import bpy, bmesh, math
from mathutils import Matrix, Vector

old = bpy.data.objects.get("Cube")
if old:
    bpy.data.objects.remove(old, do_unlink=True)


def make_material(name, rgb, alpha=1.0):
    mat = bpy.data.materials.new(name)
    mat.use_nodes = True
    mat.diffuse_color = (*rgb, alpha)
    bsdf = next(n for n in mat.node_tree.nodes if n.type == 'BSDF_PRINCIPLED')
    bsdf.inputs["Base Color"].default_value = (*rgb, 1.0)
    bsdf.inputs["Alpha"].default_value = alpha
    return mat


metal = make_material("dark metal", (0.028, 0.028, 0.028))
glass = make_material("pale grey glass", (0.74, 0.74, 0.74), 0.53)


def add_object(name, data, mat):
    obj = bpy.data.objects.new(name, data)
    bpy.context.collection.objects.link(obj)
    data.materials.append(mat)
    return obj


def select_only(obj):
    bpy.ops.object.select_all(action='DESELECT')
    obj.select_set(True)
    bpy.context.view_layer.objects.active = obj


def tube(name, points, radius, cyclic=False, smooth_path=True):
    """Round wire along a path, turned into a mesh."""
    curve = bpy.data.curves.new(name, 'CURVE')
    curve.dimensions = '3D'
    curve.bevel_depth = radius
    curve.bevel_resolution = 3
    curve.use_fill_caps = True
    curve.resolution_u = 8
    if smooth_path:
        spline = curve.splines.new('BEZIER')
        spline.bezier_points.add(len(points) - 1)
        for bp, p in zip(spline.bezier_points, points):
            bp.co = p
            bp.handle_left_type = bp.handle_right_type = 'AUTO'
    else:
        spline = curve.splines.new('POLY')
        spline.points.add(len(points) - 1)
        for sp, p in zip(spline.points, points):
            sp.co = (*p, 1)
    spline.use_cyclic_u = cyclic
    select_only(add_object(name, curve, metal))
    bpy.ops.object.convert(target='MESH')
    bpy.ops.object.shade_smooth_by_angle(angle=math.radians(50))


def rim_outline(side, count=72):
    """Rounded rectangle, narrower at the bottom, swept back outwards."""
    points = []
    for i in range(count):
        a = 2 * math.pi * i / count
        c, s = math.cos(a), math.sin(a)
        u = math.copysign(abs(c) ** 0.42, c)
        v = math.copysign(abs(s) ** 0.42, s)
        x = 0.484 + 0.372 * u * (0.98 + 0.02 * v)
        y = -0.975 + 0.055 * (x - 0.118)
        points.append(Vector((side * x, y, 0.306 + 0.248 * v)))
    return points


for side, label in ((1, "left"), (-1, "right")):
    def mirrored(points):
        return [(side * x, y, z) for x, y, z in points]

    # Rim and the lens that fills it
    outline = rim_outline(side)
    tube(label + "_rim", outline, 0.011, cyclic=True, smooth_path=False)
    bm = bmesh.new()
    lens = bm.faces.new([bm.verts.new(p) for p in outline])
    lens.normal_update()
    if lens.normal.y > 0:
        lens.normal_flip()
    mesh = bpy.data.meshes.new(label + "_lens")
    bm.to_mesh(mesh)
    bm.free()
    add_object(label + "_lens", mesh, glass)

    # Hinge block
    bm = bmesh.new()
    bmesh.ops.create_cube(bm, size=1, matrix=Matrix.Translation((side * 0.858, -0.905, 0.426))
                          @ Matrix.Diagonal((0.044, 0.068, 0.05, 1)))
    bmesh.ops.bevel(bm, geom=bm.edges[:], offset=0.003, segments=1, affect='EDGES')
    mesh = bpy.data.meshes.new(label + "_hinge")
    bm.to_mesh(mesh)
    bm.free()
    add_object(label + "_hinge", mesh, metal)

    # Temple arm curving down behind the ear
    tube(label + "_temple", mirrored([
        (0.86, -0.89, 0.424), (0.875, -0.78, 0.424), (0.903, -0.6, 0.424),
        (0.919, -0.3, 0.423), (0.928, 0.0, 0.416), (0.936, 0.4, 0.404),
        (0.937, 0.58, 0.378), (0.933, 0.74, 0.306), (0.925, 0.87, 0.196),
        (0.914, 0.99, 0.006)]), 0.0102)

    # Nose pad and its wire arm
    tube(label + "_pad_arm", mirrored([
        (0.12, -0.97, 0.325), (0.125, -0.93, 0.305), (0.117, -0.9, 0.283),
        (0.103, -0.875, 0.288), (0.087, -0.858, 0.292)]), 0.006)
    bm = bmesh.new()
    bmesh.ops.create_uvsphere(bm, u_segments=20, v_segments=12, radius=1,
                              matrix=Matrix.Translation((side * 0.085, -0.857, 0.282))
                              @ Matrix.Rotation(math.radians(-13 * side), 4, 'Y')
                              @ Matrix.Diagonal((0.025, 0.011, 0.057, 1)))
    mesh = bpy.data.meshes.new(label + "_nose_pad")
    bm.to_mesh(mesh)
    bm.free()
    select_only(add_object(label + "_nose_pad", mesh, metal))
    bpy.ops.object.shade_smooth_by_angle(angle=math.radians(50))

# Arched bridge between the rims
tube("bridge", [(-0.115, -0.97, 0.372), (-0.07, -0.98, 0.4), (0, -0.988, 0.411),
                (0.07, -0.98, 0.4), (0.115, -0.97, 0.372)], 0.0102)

================================

→ Exercise objective: Could you copy each line from the listing that has the word "radius" in it?

→ Task answer:
def tube(name, points, radius, cyclic=False, smooth_path=True):
    curve.bevel_depth = radius
    bmesh.ops.create_uvsphere(bm, u_segments=20, v_segments=12, radius=1,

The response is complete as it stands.